*** Begin section ***

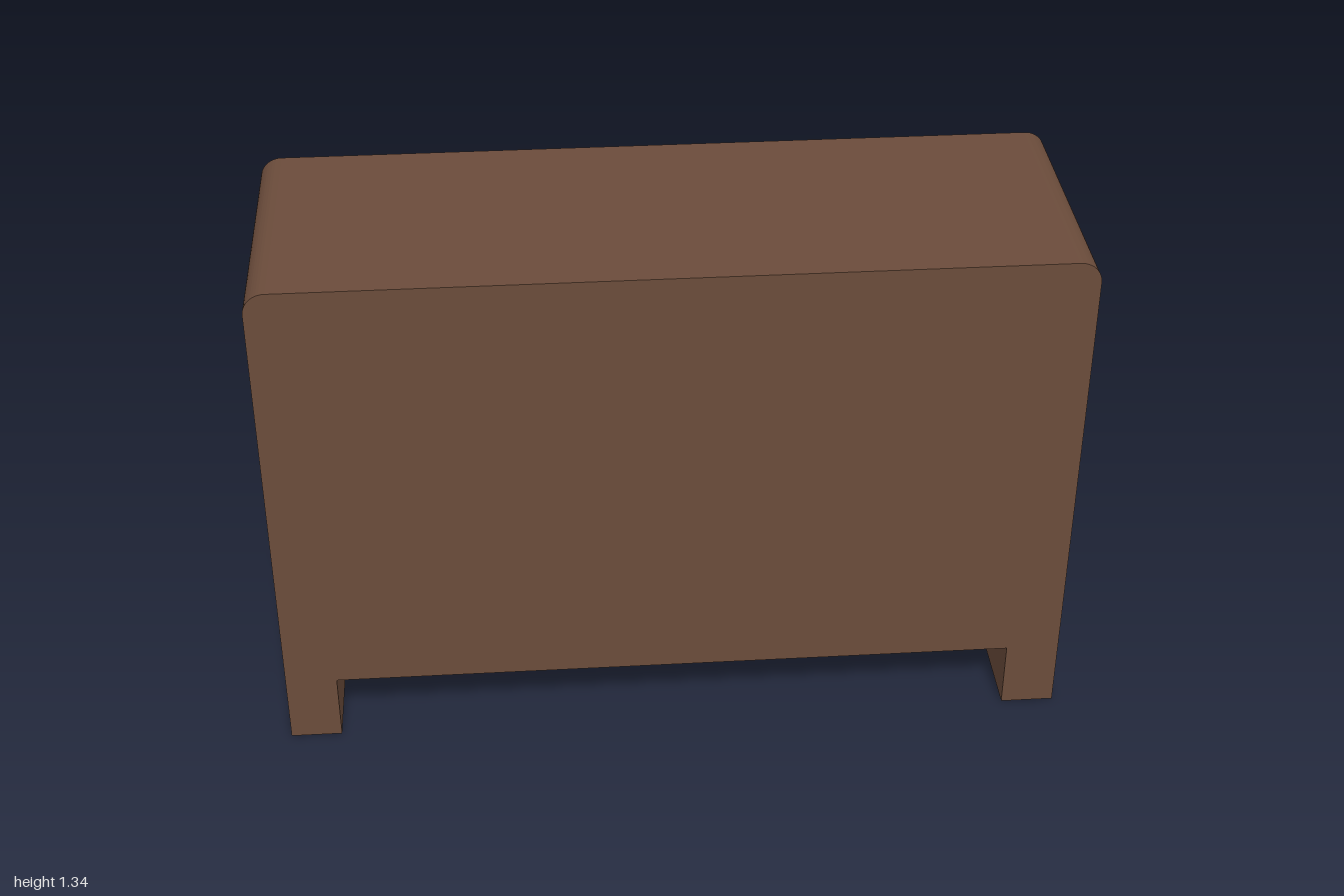
import * as THREE from 'three';

export function createModel() {
  const model = new THREE.Group();
  model.name = 'dresser';
  const wood = new THREE.MeshStandardMaterial({ color: 0x6b4c3b, flatShading: true });

  // Body: one profile with rounded top corners and a recess between the feet
  const top = 1.335, r = 0.055;
  const profile = new THREE.Shape();
  profile.moveTo(-1, 0);
  profile.lineTo(-0.87, 0);
  profile.lineTo(-0.87, 0.18);
  profile.lineTo(0.865, 0.18);
  profile.lineTo(0.865, 0);
  profile.lineTo(1, 0);
  profile.lineTo(1, top - r);
  profile.absarc(1 - r, top - r, r, 0, Math.PI / 2, false);
  profile.lineTo(-1 + r, top);
  profile.absarc(-1 + r, top - r, r, Math.PI / 2, Math.PI, false);
  profile.closePath();
  const bodyGeometry = new THREE.ExtrudeGeometry(profile, { depth: 0.665, bevelEnabled: false, curveSegments: 6 });
  bodyGeometry.translate(0, 0, -0.3);
  const body = new THREE.Mesh(bodyGeometry, wood);
  body.name = 'body';
  model.add(body);

  const addBox = (name, width, height, depth, x, y, z) => {
    const mesh = new THREE.Mesh(new THREE.BoxGeometry(width, height, depth), wood);
    mesh.name = name;
    mesh.position.set(x, y, z);
    model.add(mesh);
  };

  // Three drawer fronts, each with a bar handle
  for (let i = 0; i < 3; i++) {
    const y = 0.5 + i * 0.334;
    addBox('drawerFront' + (i + 1), 1.53, 0.198, 0.035, -0.005, y, -0.3175);
    addBox('handle' + (i + 1), 0.29, 0.04, 0.031, -0.005, y, -0.3505);
  }
  return model;
}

*** End section ***

_Task description_
Omitting all pictures, restate exactly the lines of the material from its start through the line that contains "profile.lineTo(-1 + r, top);".

_Solution to the exercise_
import * as THREE from 'three';

export function createModel() {
  const model = new THREE.Group();
  model.name = 'dresser';
  const wood = new THREE.MeshStandardMaterial({ color: 0x6b4c3b, flatShading: true });

  // Body: one profile with rounded top corners and a recess between the feet
  const top = 1.335, r = 0.055;
  const profile = new THREE.Shape();
  profile.moveTo(-1, 0);
  profile.lineTo(-0.87, 0);
  profile.lineTo(-0.87, 0.18);
  profile.lineTo(0.865, 0.18);
  profile.lineTo(0.865, 0);
  profile.lineTo(1, 0);
  profile.lineTo(1, top - r);
  profile.absarc(1 - r, top - r, r, 0, Math.PI / 2, false);
  profile.lineTo(-1 + r, top);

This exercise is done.